(Saved data entries)
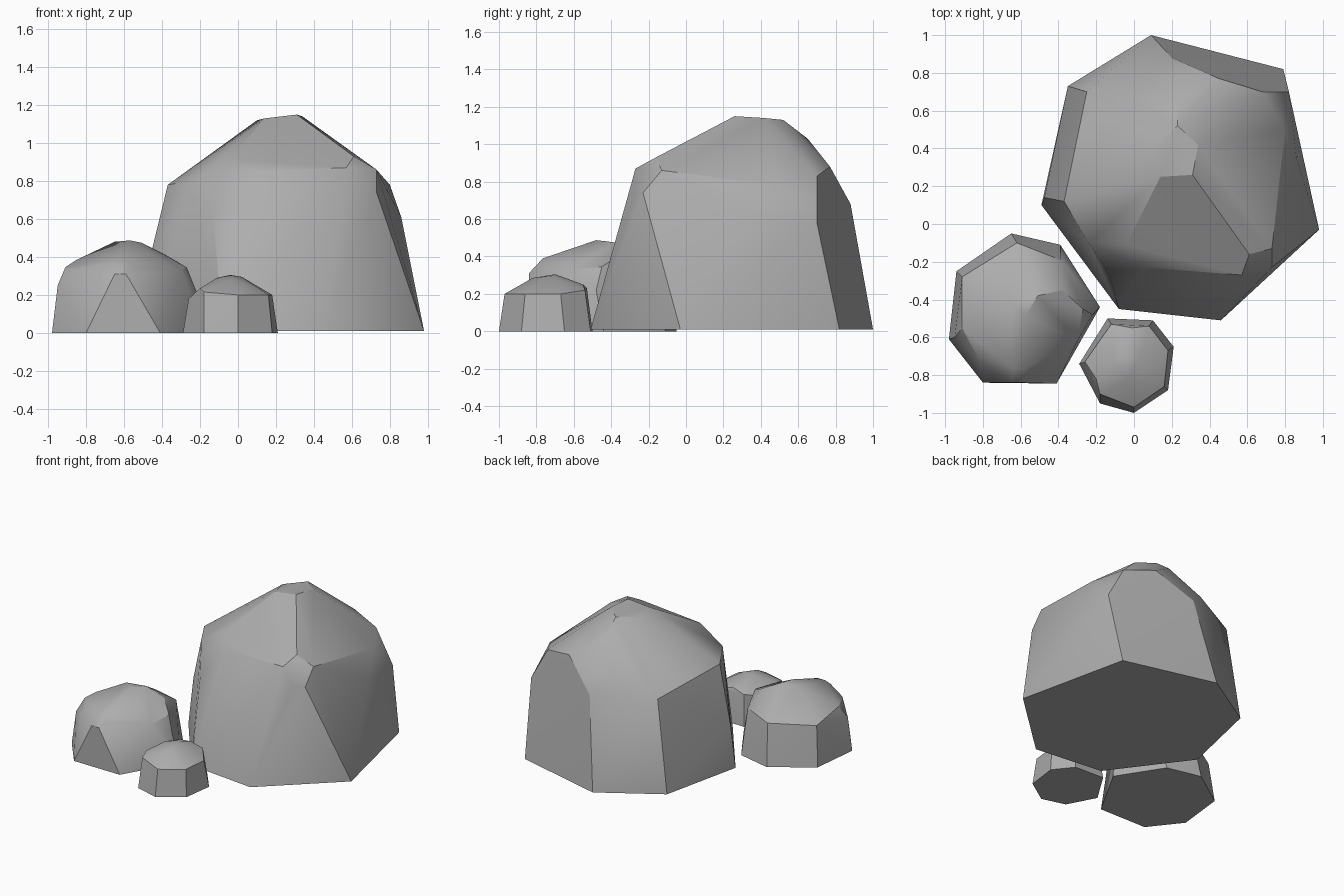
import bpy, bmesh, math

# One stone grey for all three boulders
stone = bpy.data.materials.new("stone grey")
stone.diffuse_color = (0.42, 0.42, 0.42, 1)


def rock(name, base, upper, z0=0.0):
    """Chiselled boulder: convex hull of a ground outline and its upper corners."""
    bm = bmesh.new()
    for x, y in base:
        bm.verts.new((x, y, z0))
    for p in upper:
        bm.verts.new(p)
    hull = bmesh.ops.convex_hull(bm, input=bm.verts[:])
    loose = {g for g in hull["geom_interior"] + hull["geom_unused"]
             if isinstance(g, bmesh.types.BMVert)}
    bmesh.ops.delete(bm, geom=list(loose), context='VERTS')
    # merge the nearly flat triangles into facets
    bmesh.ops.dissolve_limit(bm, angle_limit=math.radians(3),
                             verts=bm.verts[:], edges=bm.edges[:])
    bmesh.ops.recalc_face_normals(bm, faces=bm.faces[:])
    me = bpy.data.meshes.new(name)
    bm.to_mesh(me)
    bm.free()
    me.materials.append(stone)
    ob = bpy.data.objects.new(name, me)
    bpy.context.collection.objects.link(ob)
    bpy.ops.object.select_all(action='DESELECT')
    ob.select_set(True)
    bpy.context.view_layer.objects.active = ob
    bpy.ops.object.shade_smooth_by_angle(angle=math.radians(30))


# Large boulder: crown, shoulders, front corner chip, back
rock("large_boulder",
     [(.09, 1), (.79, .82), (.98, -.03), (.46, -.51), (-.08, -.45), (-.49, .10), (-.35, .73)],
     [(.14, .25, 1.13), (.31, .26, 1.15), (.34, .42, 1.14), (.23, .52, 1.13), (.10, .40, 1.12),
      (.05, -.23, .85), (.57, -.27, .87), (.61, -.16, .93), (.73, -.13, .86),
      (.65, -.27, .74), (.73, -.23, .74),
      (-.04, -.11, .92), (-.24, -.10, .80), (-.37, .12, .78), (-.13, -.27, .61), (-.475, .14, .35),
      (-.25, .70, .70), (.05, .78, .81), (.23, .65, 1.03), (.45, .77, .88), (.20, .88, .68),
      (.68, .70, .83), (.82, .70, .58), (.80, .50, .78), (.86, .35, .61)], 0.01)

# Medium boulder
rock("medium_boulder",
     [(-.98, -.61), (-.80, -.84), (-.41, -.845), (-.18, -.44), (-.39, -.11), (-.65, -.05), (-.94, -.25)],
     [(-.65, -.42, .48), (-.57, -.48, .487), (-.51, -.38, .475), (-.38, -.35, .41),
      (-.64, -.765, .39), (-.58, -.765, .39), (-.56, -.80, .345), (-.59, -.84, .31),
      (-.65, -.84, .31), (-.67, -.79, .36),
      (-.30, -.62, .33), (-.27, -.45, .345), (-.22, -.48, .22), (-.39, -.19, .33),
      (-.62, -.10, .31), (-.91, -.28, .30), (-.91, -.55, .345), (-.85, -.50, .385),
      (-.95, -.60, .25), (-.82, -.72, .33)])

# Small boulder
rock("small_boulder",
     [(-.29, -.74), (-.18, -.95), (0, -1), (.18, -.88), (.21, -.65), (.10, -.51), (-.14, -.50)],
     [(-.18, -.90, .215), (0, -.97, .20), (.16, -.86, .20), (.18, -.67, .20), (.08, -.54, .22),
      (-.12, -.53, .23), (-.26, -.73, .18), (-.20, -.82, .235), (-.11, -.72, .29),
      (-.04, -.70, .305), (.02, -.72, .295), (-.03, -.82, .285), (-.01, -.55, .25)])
--
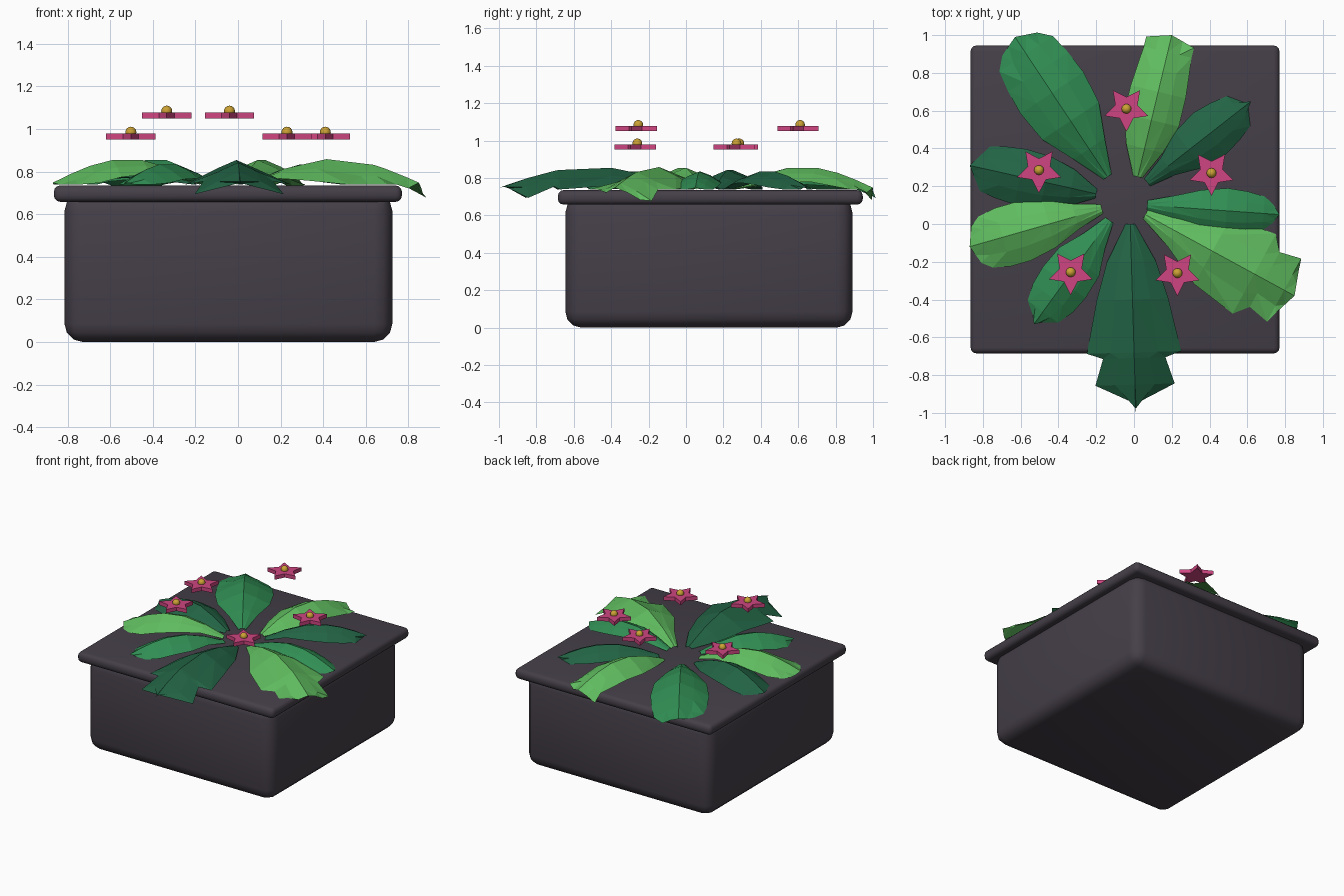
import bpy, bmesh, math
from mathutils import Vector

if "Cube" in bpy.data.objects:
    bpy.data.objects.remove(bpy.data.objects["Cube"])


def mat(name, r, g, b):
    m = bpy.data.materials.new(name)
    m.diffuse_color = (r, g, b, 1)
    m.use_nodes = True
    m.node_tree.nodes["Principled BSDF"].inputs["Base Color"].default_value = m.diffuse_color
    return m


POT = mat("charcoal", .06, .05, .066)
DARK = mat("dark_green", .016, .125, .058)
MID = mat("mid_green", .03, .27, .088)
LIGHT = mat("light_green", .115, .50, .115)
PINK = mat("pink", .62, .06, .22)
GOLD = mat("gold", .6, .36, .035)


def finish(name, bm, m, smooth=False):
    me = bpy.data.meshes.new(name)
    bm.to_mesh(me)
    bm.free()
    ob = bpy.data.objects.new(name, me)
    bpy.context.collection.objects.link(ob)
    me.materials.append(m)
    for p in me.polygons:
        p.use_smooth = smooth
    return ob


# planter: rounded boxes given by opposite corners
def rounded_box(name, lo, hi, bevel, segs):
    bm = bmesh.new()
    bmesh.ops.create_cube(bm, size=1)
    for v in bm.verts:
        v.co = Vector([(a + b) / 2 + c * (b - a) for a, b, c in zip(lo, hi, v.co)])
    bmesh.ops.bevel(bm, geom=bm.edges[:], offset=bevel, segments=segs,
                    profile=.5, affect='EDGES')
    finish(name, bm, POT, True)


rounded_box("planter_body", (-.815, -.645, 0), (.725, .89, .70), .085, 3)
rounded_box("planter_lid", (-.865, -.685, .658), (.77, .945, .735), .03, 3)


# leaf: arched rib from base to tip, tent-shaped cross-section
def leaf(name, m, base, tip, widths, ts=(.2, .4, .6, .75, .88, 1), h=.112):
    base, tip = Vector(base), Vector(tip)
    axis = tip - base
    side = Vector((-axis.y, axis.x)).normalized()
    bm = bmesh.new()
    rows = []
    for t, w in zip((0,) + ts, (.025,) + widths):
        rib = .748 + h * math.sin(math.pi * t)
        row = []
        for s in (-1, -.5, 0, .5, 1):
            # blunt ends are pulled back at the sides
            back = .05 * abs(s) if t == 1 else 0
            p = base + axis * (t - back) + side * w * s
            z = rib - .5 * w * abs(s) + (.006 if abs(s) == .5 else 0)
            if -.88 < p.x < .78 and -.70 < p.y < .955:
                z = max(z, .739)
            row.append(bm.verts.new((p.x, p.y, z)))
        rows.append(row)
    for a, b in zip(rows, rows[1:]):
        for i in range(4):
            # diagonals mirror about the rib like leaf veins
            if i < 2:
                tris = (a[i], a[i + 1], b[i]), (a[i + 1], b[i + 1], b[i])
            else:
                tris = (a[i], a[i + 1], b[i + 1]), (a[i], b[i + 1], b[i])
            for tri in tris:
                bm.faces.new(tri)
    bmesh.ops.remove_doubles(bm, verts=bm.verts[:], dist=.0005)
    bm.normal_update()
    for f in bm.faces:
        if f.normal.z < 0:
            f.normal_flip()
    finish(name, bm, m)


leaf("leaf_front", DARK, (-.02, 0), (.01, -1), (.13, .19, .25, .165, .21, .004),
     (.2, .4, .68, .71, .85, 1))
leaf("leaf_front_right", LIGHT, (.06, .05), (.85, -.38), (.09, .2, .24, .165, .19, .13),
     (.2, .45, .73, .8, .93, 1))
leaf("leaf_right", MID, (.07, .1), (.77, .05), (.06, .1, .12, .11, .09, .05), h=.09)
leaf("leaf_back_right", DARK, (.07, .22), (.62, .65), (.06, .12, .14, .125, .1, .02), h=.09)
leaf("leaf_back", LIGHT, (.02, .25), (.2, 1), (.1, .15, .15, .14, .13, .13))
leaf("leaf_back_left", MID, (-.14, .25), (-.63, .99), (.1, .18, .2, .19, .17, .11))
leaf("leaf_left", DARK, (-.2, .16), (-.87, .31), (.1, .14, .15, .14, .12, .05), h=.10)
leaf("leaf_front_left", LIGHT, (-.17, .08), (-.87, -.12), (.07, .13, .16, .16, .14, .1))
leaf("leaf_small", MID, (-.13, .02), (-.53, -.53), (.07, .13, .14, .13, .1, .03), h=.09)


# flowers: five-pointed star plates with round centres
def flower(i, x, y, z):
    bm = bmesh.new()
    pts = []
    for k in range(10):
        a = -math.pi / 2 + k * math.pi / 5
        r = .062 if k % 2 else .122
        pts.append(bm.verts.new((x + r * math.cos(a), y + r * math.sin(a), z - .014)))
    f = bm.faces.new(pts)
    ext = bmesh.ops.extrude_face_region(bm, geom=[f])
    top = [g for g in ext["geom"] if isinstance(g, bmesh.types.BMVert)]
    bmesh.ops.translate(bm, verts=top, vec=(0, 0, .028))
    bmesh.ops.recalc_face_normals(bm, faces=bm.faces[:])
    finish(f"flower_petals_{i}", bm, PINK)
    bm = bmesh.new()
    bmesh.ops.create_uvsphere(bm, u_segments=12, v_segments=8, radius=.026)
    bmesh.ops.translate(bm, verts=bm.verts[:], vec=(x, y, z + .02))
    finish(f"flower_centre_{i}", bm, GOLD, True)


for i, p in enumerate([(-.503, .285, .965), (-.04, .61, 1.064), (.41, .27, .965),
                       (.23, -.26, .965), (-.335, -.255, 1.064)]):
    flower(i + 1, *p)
--
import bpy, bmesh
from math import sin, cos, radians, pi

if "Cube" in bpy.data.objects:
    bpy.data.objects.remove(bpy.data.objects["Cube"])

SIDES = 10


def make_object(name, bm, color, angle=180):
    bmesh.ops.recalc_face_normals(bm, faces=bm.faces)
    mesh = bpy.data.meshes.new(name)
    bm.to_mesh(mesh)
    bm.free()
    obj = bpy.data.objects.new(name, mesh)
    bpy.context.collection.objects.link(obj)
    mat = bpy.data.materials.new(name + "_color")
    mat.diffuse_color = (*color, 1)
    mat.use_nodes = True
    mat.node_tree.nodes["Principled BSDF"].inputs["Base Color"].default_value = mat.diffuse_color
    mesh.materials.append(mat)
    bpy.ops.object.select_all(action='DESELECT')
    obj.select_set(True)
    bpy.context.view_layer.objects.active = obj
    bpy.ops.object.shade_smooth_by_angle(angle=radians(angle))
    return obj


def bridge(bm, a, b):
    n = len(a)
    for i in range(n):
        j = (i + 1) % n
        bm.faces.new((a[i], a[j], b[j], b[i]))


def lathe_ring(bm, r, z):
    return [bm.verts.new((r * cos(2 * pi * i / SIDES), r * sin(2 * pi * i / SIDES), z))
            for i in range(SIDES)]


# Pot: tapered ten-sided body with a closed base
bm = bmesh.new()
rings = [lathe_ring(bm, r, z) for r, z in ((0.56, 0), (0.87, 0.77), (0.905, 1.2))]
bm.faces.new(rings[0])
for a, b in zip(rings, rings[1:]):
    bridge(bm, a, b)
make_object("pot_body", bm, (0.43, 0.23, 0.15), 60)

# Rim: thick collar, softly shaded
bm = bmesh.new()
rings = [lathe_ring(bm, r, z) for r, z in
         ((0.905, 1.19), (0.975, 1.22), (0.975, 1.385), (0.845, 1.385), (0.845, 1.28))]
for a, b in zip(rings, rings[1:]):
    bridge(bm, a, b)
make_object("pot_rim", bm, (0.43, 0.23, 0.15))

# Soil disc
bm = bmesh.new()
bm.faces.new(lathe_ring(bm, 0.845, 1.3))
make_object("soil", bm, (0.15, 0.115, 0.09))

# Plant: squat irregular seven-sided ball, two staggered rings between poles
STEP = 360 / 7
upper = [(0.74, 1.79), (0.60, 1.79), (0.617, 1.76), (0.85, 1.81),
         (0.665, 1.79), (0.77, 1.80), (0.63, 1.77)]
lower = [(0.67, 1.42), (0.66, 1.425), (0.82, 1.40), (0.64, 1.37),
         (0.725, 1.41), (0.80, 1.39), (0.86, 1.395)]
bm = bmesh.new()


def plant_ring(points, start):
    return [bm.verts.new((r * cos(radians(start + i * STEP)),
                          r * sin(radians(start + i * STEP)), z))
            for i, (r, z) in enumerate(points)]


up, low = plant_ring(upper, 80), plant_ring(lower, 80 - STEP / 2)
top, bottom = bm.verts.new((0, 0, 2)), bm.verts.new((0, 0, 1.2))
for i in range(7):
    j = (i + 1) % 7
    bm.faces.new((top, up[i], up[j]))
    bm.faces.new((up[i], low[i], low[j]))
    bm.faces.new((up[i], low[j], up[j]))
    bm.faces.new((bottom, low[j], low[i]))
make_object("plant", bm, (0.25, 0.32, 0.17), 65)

Action item: Your answer must be the lines above from the one containing "row.append(bm.verts.new((p.x, p.y, z)))" to the one containing "tris = (a[i], a[i + 1], b[i +", both included, restated word for word.

Result of the exercise:
            row.append(bm.verts.new((p.x, p.y, z)))
        rows.append(row)
    for a, b in zip(rows, rows[1:]):
        for i in range(4):
            # diagonals mirror about the rib like leaf veins
            if i < 2:
                tris = (a[i], a[i + 1], b[i]), (a[i + 1], b[i + 1], b[i])
            else:
                tris = (a[i], a[i + 1], b[i + 1]), (a[i], b[i + 1], b[i])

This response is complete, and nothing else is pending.